▸ EXERCISE DETAILS: Look through the records below and give the number of lines holding the string "spline", nothing more.

▸ GIVEN RECORDS:
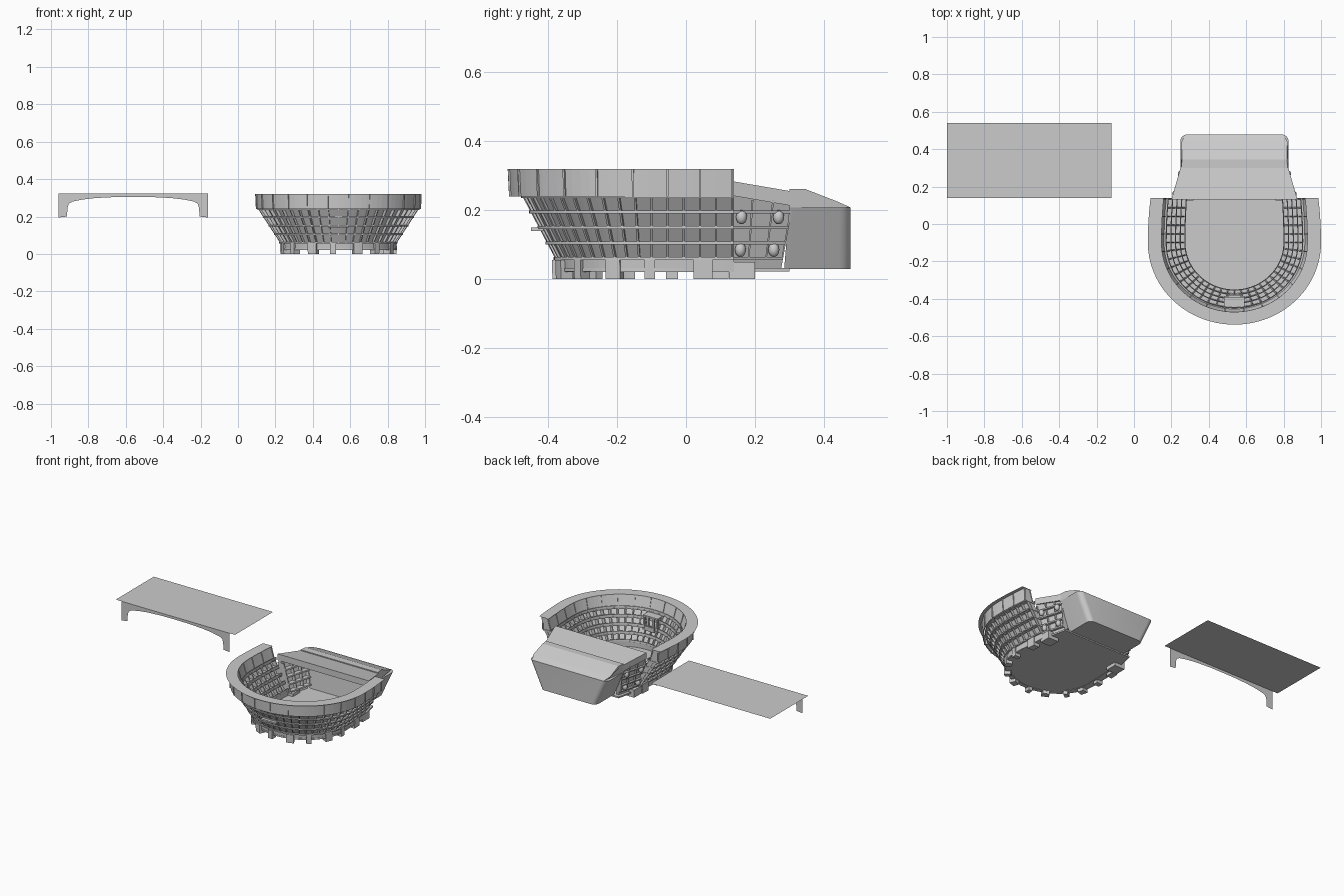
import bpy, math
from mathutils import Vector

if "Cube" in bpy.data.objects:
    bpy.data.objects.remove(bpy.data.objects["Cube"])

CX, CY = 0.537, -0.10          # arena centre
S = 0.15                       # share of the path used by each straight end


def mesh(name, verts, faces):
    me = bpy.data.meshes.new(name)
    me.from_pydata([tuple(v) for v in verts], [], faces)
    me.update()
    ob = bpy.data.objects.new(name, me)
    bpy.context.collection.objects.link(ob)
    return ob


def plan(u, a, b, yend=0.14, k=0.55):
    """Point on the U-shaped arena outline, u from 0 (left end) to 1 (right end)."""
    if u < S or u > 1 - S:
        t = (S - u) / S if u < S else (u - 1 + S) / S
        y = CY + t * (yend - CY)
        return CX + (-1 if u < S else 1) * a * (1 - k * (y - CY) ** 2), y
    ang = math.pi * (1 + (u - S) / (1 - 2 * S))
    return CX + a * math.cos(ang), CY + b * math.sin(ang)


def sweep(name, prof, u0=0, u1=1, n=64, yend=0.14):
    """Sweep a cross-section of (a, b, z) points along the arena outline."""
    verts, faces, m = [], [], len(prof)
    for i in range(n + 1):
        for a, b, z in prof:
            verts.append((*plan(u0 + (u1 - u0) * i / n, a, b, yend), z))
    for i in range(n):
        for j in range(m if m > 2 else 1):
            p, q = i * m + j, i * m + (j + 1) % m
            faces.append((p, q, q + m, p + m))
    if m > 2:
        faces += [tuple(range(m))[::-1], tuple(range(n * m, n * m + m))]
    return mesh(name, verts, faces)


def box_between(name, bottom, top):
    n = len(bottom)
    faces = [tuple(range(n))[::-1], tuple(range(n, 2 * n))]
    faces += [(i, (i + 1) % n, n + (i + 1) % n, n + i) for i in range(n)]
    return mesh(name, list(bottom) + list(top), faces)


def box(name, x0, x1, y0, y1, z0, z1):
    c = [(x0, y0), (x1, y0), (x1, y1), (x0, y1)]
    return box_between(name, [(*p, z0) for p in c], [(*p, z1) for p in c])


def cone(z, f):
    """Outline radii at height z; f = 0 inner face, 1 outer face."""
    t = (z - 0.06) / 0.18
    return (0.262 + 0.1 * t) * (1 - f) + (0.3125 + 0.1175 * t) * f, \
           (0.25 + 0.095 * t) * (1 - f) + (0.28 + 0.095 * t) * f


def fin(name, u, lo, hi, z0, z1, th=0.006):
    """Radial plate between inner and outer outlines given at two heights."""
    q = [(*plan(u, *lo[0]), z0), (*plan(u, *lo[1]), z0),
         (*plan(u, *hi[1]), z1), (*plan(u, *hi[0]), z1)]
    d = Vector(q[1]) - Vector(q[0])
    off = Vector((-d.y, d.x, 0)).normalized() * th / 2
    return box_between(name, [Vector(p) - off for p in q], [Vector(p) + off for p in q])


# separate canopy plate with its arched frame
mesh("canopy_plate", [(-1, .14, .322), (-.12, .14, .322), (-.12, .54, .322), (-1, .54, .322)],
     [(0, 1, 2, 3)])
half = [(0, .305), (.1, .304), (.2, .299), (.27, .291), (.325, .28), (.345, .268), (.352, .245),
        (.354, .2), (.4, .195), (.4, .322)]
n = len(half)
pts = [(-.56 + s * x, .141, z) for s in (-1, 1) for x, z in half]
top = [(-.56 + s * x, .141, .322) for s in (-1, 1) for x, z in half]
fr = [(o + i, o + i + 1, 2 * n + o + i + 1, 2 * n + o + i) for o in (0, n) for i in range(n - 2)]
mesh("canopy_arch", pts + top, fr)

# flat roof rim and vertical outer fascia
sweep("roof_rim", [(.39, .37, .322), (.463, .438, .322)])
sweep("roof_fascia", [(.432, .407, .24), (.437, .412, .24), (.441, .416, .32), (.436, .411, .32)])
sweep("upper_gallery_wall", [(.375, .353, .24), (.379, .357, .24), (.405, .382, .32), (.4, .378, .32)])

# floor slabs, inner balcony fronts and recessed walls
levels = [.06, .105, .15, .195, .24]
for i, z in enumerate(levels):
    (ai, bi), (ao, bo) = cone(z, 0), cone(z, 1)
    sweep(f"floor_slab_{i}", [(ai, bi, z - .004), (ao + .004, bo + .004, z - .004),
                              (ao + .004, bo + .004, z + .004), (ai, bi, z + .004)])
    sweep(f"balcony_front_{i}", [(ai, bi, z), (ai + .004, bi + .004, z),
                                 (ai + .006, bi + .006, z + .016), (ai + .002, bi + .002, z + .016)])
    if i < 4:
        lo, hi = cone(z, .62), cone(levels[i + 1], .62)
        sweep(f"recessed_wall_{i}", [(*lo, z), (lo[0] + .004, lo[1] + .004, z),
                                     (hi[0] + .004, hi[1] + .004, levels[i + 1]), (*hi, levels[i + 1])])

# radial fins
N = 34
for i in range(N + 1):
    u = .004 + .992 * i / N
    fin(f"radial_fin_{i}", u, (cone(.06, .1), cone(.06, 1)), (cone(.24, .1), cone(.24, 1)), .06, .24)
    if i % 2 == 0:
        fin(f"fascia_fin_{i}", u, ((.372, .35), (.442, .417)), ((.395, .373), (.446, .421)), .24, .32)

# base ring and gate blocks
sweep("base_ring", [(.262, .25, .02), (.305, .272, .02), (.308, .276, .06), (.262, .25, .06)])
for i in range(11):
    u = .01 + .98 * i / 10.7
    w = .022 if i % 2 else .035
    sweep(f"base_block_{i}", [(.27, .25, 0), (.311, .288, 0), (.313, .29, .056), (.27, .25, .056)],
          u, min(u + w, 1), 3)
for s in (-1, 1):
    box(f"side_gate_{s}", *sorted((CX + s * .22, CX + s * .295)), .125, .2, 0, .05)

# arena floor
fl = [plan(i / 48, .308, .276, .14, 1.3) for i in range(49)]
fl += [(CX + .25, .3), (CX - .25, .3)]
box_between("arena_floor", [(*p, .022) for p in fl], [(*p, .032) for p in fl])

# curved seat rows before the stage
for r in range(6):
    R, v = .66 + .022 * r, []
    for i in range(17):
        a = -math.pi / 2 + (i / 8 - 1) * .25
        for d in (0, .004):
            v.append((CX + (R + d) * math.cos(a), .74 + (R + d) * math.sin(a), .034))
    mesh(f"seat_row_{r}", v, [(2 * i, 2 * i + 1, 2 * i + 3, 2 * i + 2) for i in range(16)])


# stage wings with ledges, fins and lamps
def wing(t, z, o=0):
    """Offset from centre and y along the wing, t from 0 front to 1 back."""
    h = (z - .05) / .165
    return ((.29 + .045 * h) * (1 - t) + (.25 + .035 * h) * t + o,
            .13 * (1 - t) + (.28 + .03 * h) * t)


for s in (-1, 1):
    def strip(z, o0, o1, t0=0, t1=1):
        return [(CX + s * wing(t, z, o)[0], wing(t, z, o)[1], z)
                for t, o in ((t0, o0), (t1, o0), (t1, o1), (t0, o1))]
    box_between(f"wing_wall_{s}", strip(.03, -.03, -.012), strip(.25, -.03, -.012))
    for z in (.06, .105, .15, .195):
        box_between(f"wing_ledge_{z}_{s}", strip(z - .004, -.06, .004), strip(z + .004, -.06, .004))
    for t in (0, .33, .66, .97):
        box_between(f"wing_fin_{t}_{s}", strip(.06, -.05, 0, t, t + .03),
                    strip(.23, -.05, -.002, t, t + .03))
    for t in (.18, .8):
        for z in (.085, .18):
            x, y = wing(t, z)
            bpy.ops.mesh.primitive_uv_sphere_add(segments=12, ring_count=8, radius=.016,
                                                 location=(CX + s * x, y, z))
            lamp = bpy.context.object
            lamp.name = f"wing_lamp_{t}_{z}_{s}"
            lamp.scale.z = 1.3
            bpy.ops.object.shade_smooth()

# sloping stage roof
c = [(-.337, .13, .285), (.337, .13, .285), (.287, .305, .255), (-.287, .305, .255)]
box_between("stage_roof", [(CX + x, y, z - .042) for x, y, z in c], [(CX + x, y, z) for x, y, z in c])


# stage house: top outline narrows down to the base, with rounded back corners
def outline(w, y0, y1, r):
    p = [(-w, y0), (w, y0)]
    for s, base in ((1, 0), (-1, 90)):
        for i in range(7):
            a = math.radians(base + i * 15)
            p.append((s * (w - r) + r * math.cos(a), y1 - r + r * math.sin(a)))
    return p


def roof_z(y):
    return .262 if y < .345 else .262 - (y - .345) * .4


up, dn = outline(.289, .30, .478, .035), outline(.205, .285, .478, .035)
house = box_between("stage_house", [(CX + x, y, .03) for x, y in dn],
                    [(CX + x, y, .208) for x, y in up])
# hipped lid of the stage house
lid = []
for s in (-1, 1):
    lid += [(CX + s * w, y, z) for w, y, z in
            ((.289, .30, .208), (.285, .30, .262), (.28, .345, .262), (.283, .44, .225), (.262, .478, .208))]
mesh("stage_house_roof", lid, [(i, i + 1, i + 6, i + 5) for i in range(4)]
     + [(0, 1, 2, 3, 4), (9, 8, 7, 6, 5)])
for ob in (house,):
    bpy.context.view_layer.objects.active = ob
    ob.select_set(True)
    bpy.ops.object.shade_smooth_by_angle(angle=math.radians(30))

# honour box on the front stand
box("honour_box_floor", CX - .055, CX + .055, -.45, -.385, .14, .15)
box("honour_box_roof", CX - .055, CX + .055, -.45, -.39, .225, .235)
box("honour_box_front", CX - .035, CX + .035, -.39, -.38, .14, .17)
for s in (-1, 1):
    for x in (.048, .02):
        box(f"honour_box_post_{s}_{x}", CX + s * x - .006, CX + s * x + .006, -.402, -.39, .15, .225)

...

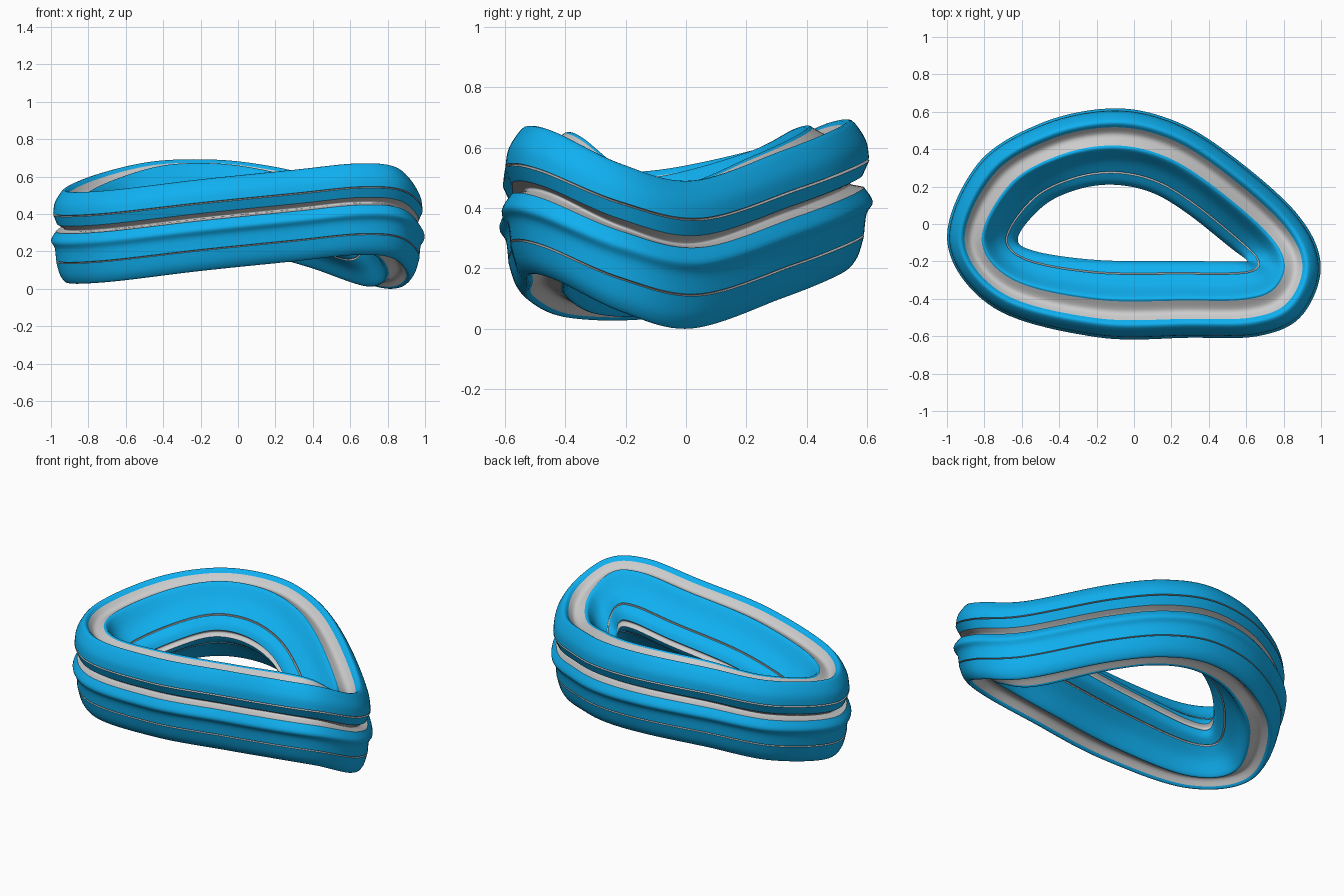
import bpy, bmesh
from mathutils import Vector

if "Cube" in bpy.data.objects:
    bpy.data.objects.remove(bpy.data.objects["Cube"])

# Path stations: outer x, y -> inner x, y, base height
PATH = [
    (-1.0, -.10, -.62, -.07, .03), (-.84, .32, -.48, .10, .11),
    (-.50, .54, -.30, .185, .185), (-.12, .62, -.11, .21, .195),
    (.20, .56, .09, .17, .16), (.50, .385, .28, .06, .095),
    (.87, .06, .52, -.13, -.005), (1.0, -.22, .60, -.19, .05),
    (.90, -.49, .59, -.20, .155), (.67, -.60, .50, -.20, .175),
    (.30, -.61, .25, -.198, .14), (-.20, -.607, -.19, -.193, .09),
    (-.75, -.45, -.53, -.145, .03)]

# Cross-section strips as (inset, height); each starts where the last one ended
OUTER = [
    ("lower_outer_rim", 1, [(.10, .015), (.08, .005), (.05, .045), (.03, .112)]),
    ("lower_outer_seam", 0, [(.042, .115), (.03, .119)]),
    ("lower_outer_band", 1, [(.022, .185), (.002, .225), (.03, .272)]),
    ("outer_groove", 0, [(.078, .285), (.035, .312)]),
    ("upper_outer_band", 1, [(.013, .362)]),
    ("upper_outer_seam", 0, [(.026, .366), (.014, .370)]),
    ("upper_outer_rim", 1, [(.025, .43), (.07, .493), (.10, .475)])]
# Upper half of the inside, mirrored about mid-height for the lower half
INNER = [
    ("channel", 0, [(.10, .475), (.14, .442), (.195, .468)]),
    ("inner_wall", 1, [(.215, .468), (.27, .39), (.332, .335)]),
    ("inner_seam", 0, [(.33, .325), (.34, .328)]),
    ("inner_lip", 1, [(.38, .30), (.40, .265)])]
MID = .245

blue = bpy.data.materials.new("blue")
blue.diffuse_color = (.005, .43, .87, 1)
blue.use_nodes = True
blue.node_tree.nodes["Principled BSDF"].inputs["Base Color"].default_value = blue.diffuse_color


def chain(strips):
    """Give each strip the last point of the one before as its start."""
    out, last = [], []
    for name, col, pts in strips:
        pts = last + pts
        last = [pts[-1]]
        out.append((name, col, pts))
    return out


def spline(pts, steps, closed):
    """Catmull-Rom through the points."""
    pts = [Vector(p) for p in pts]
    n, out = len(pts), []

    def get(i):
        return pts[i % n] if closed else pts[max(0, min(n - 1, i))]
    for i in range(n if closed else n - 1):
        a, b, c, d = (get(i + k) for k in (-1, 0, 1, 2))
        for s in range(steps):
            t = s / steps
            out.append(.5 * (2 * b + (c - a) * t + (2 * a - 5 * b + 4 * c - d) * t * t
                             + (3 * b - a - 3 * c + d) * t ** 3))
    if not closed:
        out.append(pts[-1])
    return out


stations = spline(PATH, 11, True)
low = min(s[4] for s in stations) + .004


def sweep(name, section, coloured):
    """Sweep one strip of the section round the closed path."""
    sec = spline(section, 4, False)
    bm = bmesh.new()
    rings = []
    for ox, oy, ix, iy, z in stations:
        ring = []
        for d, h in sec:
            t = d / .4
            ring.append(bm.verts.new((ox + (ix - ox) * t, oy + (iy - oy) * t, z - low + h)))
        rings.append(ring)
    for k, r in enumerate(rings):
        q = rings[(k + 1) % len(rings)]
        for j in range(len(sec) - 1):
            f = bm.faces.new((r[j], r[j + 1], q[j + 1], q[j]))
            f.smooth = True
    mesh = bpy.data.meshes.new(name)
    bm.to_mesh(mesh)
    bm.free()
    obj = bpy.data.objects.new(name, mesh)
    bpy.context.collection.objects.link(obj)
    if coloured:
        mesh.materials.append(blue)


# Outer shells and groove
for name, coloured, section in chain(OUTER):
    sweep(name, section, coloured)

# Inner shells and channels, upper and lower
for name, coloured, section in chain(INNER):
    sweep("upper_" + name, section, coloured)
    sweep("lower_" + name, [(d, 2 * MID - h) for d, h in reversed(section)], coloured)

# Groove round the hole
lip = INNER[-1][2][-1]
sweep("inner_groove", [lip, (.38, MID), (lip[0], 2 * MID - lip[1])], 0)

▸ TASK ANSWER: 3